The vast majority of the Bitcoin hacks reported in the media have to do with exchanges or other situations in which users hand over the private keys associated with their bitcoin addresses to a third party.
The bankruptcy of Mt. Gox is the most well-known example of this problem, but there have been many other exchange hacks throughout Bitcoin’s history.
These days, the most widely used exchanges tend to be much more professional and secure. However, slip-ups still happen from time to time due to the difficulties associated with securely storing large amounts of bitcoin. For example, Binance was recently hacked for roughly $40 million worth of bitcoin. Having said that, the exchange had policies in place to ensure none of its users lost any funds.
In addition to implementing best practices and providing at least partial insurance for users’ funds, exchanges are also now looking at technical protections against hacks. Specifically, the Arwen protocol and the Lightning Network are two options that allow users to trade bitcoin without handing over custody of their coins to the exchanges.

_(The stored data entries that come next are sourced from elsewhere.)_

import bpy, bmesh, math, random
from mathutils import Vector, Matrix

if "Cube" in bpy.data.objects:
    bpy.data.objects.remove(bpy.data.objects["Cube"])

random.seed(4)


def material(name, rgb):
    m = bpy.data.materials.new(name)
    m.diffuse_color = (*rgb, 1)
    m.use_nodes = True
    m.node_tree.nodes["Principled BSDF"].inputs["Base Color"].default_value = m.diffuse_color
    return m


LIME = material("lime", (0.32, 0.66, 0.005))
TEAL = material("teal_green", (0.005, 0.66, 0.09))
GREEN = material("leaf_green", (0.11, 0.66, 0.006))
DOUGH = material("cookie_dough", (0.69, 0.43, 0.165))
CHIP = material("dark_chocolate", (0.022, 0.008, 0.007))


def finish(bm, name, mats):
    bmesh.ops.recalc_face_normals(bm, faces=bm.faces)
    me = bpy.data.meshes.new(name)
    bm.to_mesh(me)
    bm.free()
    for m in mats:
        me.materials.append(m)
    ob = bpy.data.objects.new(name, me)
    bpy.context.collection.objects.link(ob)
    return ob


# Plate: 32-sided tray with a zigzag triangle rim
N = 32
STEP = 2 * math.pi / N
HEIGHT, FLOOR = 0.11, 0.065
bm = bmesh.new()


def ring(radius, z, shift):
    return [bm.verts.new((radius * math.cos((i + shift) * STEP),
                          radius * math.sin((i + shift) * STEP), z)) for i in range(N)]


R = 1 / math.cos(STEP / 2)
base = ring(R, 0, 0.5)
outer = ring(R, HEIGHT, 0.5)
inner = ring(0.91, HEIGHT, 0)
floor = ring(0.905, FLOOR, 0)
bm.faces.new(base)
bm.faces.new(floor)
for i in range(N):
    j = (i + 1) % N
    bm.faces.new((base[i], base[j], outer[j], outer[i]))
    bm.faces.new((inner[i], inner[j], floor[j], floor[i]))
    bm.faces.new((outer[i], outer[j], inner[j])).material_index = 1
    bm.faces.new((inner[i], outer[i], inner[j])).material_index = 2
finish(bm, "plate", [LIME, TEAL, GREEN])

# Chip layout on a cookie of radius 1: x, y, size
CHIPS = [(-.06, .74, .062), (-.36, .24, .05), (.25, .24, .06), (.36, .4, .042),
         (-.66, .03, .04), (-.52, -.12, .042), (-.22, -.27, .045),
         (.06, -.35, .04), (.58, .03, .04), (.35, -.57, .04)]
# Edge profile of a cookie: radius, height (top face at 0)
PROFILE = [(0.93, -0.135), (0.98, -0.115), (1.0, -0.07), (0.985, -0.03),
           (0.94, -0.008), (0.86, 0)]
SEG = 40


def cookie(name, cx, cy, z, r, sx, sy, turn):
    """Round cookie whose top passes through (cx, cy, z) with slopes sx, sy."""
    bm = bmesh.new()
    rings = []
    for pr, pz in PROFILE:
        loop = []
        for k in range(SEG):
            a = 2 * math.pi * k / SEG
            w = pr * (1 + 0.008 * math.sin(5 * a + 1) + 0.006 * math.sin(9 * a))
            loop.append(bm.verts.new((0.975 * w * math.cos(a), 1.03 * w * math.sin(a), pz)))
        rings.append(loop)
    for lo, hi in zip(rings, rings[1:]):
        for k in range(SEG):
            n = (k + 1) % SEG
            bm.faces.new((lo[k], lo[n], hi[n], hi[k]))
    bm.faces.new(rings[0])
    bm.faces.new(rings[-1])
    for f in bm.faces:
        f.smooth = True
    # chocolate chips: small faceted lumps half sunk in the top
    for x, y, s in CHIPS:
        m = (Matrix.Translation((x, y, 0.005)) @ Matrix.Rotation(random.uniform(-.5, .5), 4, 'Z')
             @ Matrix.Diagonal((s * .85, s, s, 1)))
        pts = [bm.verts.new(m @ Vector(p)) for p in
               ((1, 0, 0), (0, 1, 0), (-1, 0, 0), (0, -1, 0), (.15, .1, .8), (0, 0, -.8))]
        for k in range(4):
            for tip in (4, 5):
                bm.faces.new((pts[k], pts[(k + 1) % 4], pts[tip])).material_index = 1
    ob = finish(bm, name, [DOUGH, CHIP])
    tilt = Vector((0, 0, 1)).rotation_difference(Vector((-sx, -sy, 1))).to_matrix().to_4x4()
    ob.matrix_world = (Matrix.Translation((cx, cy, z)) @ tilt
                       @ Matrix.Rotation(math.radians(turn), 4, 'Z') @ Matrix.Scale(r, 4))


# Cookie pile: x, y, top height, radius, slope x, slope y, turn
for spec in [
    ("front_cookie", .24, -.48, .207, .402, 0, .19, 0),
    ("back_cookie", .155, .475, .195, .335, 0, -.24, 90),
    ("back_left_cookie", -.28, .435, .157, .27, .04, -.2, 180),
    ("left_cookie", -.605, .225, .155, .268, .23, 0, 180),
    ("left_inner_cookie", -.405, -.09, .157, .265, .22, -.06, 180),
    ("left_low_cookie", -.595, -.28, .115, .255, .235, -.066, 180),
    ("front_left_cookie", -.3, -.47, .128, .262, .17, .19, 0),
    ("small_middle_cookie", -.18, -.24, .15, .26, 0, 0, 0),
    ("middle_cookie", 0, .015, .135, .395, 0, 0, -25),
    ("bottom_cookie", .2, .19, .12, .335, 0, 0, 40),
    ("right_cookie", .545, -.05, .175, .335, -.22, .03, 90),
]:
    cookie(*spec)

Another area where hacks are quite common is in the realm of darknet markets. This is due to the fact that users are effectively trusting an anonymous entity with custody of their bitcoin while they do business on the market. Multisig integration has been somewhat helpful in curbing the issues with darknet market hacks and exit scams. However, it is extremely difficult to implement a perfect solution when anonymous, trusted third parties are involved.
Bitcoin and Personal Responsibility

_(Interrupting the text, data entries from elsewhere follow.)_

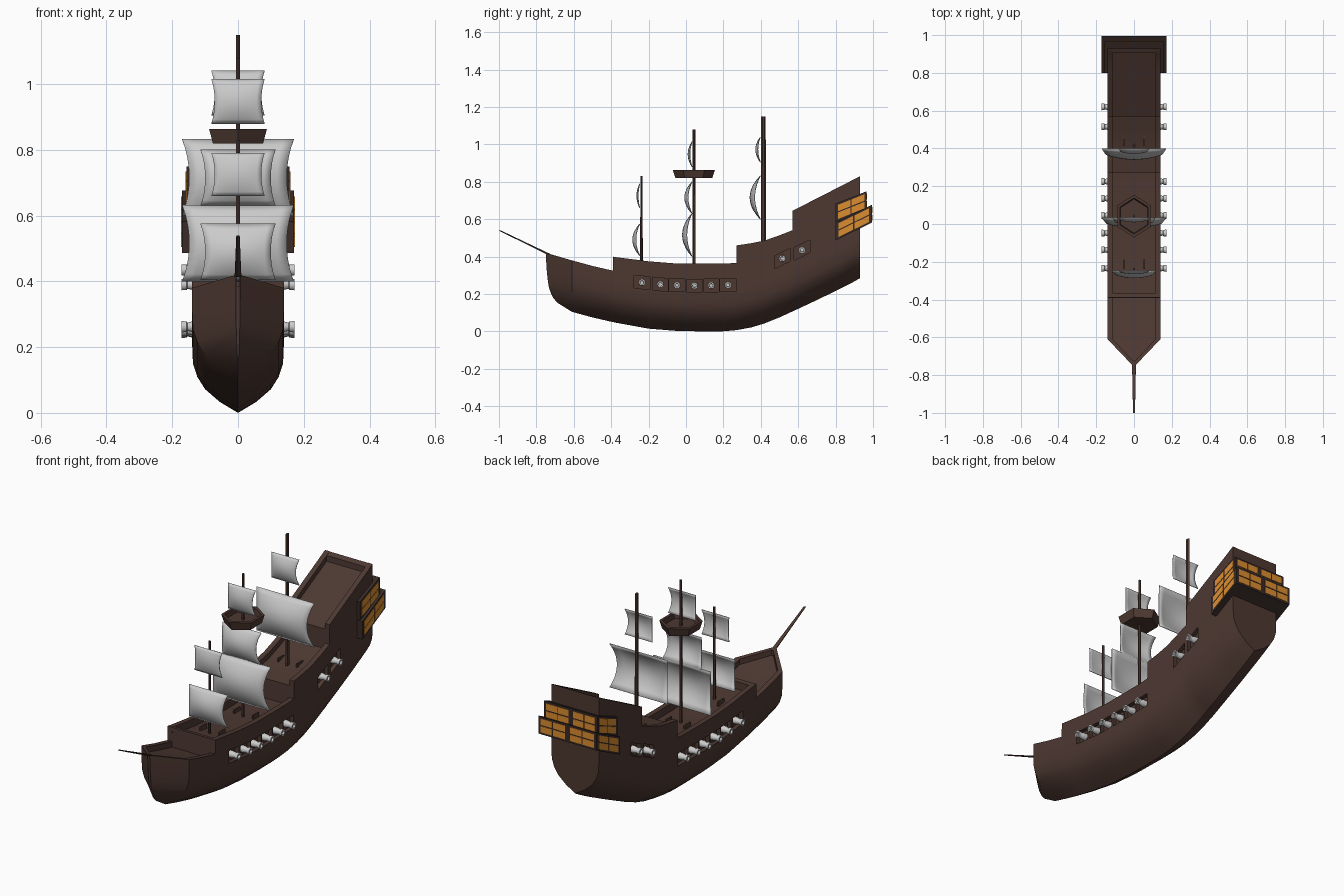
import bpy, bmesh, math
from mathutils import Vector

if "Cube" in bpy.data.objects:
    bpy.data.objects.remove(bpy.data.objects["Cube"])


def material(name, col):
    m = bpy.data.materials.new(name)
    m.diffuse_color = (*col, 1)
    m.use_nodes = True
    m.node_tree.nodes["Principled BSDF"].inputs["Base Color"].default_value = m.diffuse_color
    return m


WOOD = material("dark_wood", (0.075, 0.04, 0.031))
FRAME = material("frame_wood", (0.04, 0.024, 0.02))
GLASS = material("window_glow", (0.72, 0.27, 0.03))


def finish(name, bm, mat=None, smooth=None):
    bmesh.ops.recalc_face_normals(bm, faces=bm.faces)
    me = bpy.data.meshes.new(name)
    bm.to_mesh(me)
    bm.free()
    ob = bpy.data.objects.new(name, me)
    bpy.context.collection.objects.link(ob)
    if mat:
        me.materials.append(mat)
    if smooth:
        shade(ob, smooth)
    return ob


def shade(ob, angle):
    bpy.ops.object.select_all(action='DESELECT')
    ob.select_set(True)
    bpy.context.view_layer.objects.active = ob
    bpy.ops.object.shade_smooth_by_angle(angle=math.radians(angle))


def loft(bm, rings):
    """Skin closed rings of equal size and cap both ends."""
    vs = [[bm.verts.new(p) for p in r] for r in rings]
    n = len(vs[0])
    for a, b in zip(vs, vs[1:]):
        for i in range(n):
            bm.faces.new((a[i], a[(i + 1) % n], b[(i + 1) % n], b[i]))
    bm.faces.new(vs[0])
    bm.faces.new(vs[-1])


def slab(bm, o, u, v, d):
    """Parallelepiped from a corner and three edge vectors."""
    o, u, v, d = map(Vector, (o, u, v, d))
    loft(bm, [[o, o + u, o + u + v, o + v], [o + d, o + u + d, o + u + v + d, o + v + d]])


# ---- hull: lofted stations (y, keel z, rail z, deck drop) with stepped decks
def mirrored(half):
    return half + [(-x, y, z) for x, y, z in reversed(half[1:])]


def station(y, k, top, drop):
    return mirrored([(0, y, k), (.055, y, k + .033), (.10, y, k + .072), (.124, y, k + .11),
                     (.137, y, k + .15), (.14, y, min(k + .22, top - .04)), (.14, y, top),
                     (.113, y, top), (.113, y, top - drop)])


D = .04
stem = mirrored([(0, -.69, .155), (.003, -.71, .18), (.004, -.727, .215), (.005, -.735, .245),
                 (.006, -.74, .28), (.006, -.745, .33), (.006, -.75, .42),
                 (.005, -.725, .413), (.005, -.725, .385)])
stations = [(-.61, .105, .38, .03), (-.5, .075, .35, .03), (-.391, .05, .325, .03),
            (-.39, .05, .40, .001), (-.366, .045, .396, .001), (-.365, .045, .396, D),
            (-.2, .015, .375, D), (-.05, .003, .363, D), (.1, 0, .362, D), (.2, .001, .363, D),
            (.269, .007, .366, D), (.27, .007, .46, .03), (.35, .022, .472, .03),
            (.42, .043, .486, .03), (.5, .075, .514, .03), (.569, .107, .541, .03),
            (.57, .107, .645, .03), (.7, .168, .712, .03), (.82, .226, .773, .03),
            (.905, .27, .817, .03), (.906, .271, .818, .001), (.93, .285, .83, .001)]
bm = bmesh.new()
loft(bm, [stem] + [station(*s) for s in stations])
hull = finish("hull", bm, WOOD)

# ---- gun ports cut into both sides
guns = [(-.235, .262), (-.137, .252), (-.048, .247), (.045, .245), (.135, .246), (.225, .248),
        (.515, .39), (.62, .435)]
bm = bmesh.new()
for i, (y, z) in enumerate(guns):
    slope = .04 if i > 5 else (-.008 if i < 2 else 0)
    for s in (-1, 1):
        slab(bm, (s * .118, y - .042, z - .034 - slope / 2), (0, .084, slope), (0, 0, .068), (s * .05, 0, 0))
cutter = finish("port_cutter", bm)
cutter.hide_render = True
mod = hull.modifiers.new("ports", 'BOOLEAN')
mod.operation, mod.solver, mod.object = 'DIFFERENCE', 'EXACT', cutter
bpy.context.view_layer.objects.active = hull
bpy.ops.object.modifier_apply(modifier="ports")
bpy.data.objects.remove(cutter)
shade(hull, 28)

# ---- cannons: turned barrels along x
barrel = [(.11, .019), (.135, .018), (.154, .013), (.156, .017), (.172, .018), (.172, .010), (.15, .009)]
bm = bmesh.new()
for y, z in guns:
    for s in (-1, 1):
        loft(bm, [[(s * x, y + r * math.cos(a * math.pi / 5), z + r * math.sin(a * math.pi / 5))
                   for a in range(10)] for x, r in barrel])
finish("cannons", bm, None, 40)


# ---- masts and bowsprit
def hexagon(y, z, rx, ry):
    return [(rx * math.sin(a * math.pi / 3), y + ry * math.cos(a * math.pi / 3), z) for a in range(6)]


for name, y, base, top, rx, ry in [("fore_mast", -.238, .33, .83, .007, .007),
                                   ("main_mast", .043, .31, 1.08, .007, .008),
                                   ("mizzen_mast", .414, .44, 1.15, .008, .0135)]:
    bm = bmesh.new()
    loft(bm, [hexagon(y, base, rx, ry), hexagon(y, top, rx * .9, ry * .9)])
    finish(name, bm, WOOD)
bm = bmesh.new()
loft(bm, [hexagon(-.735, .413, .012, .012), hexagon(-.996, .54, .006, .006)])
finish("bowsprit", bm, WOOD)

# ---- deck rails behind the masts
bm = bmesh.new()
for y, z in [(-.238, .34), (.043, .322), (.414, .455)]:
    for s in (-1, 1):
        slab(bm, (s * .055 - .004, y, z - .01), (.008, 0, 0), (0, .05, 0), (0, 0, .03))
finish("deck_rails", bm, WOOD)

# ---- crow's nest: open hexagonal tub
bm = bmesh.new()
loft(bm, [hexagon(.042, z, r * .9, r) for z, r in
          [(.82, .098), (.864, .113), (.864, .096), (.838, .09)]])
finish("lookout_nest", bm, WOOD)


# ---- sails: billowed grids with pinched sides
def sail(name, y, z0, z1, w, bulge):
    bm = bmesh.new()
    nu, nv = 10, 10
    g = []
    for j in range(nv + 1):
        v = 2 * j / nv - 1
        row = []
        for i in range(nu + 1):
            u = 2 * i / nu - 1
            half = w * (.87 + .13 * v * v)
            depth = bulge * (1 - v * v) * (.55 + .45 * (1 - u * u))
            row.append(bm.verts.new((u * half, y - depth, z0 + (z1 - z0) * (v + 1) / 2)))
        g.append(row)
    for j in range(nv):
        for i in range(nu):
            bm.faces.new((g[j][i], g[j][i + 1], g[j + 1][i + 1], g[j + 1][i]))
    ob = finish(name, bm)
    m = ob.modifiers.new("cloth", 'SOLIDIFY')
    m.thickness, m.offset = .004, 0
    shade(ob, 40)


for args in [("fore_course", -.247, .405, .575, .114, .038), ("fore_topsail", -.247, .66, .79, .081, .016),
             ("main_course", .033, .40, .632, .17, .052), ("main_topsail", .033, .63, .80, .114, .04),
             ("main_topgallant", .033, .88, 1.015, .081, .022),
             ("mizzen_course", .398, .60, .832, .17, .056), ("mizzen_topsail", .398, .905, 1.04, .081, .025)]:
    sail(*args)


# ---- stern gallery: two slanted tiers with glowing panes
def panes(bm, o, u, v, out, cols, rows, gap=.08):
    o, u, v = map(Vector, (o, u, v))
    for i in range(cols):
        for j in range(rows):
            slab(bm, o + u * (i + gap / 2) / cols + v * (j + gap) / rows,
                 u * (1 - gap) / cols, v * (1 - 2 * gap) / rows, out)


glass = bmesh.new()
for name, w, yb, zf, zb, h in [("upper_gallery", .157, .966, .585, .652, .098),
                               ("lower_gallery", .171, .994, .487, .582, .095)]:
    bm = bmesh.new()
    along, up = Vector((0, yb - .80, zb - zf)), Vector((0, 0, h))
    slab(bm, (-w, .80, zf), along, up, (2 * w, 0, 0))
    finish(name, bm, FRAME)
    for s in (-1, 1):
        panes(glass, Vector((s * w, .80, zf)) + along * .06 + up * .08, along * .88, up * .84,
              (s * .002, 0, 0), 2, 2)
        panes(glass, Vector((s * w * .93, yb, zb)) + up * .08, (-s * w * .86, 0, 0), up * .84,
              (0, .002, 0), 2, 2)
finish("gallery_windows", glass, GLASS)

At the end of the day, the key difference between Bitcoin and the traditional financial system comes down to personal responsibility. In terms of online payment systems, most people are used to platforms on which transactions are reversible. But these are also places where it’s at least somewhat likely that user credentials will be stolen and used for fraudulent purposes at some point in the future.
In addition to reversible payments, traditional online payment accounts are also subject to seizure, closure and other types of financial censorship. For example, plenty of PayPal users have dealt with situations in which their funds have been seized or their accounts have been closed for a variety of reasons (e.g., Alex Jones, cam girls, Gab, WikiLeaks). In the world of fiat currency, it’s possible for financial institutions or governments to block access or seize funds from any user at the drop of a hat.

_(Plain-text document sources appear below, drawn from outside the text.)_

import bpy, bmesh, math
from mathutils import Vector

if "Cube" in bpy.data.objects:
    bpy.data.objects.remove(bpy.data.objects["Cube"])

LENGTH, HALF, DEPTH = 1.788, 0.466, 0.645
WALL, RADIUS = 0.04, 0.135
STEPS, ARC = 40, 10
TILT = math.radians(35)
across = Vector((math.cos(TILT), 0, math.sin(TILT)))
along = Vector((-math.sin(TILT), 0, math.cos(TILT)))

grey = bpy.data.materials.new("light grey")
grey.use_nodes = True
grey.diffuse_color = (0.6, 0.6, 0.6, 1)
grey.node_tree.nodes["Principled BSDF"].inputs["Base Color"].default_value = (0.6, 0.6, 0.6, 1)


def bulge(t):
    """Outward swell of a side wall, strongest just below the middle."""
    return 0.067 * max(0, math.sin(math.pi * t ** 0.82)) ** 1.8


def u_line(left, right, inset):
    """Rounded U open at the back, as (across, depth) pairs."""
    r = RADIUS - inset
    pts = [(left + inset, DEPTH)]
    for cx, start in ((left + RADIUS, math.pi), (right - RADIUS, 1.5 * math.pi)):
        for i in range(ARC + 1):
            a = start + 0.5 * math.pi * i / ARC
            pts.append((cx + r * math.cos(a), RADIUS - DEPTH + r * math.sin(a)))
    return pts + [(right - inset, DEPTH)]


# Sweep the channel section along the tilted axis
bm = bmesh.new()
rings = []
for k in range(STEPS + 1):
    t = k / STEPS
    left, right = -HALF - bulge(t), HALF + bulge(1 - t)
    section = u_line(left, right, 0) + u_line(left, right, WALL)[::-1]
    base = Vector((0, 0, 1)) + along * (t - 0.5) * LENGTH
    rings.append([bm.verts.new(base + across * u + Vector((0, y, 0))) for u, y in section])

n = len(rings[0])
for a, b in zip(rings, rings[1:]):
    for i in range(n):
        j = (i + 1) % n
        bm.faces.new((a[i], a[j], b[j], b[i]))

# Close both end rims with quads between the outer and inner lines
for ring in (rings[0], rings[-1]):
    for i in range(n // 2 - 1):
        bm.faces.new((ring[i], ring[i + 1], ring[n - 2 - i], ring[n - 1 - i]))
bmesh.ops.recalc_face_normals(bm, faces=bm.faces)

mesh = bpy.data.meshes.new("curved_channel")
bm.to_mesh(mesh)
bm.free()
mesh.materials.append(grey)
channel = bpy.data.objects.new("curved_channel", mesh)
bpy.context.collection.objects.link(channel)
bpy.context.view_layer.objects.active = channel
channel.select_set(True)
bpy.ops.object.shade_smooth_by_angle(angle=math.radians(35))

Even with the lackluster options that have been available up to this point in terms of keeping one’s bitcoin holdings secure, many people have decided to turn to the cryptocurrency because it was impossible for them to use traditional online banking options. In other words: There are trade-offs associated with using traditional options too — if they’re even able to be used at all.
Improvements to Bitcoin Security Are Ongoing
Having said that, there are plenty of improvements in the works in terms of helping users safely interact with the Bitcoin network. Hardware wallets have come a long way since the first TREZOR was made available for pre-order in 2013. Additionally, secure enclaves are becoming increasingly available and usable for mobile bitcoin wallet developers. Casa is perhaps the most advanced bitcoin storage solution for those who are able to afford the associated costs.
In terms of the Bitcoin protocol itself, further improvements are always ongoing. For example, we’ll see better security through smart contracts that create additional requirements before funds can be spent. MIT Digital Currency Initiative co-founder Jeremy Rubin recently offered a draft Bitcoin Improvement Proposal (BIP) related to this concept (source). As mentioned previously, the eventual ossification of the base network layer will also offer peace of mind in terms of making sure new bugs are never introduced into the protocol in the future.
Still, a certain level of personal responsibility will always be necessary when using Bitcoin as it was intended. This is an inherent cost associated with decentralization and financial sovereignty.
This is a guest post by Kyle Torpey. Opinions expressed are entirely his own and do not necessarily reflect those of BTC Inc or Bitcoin Magazine.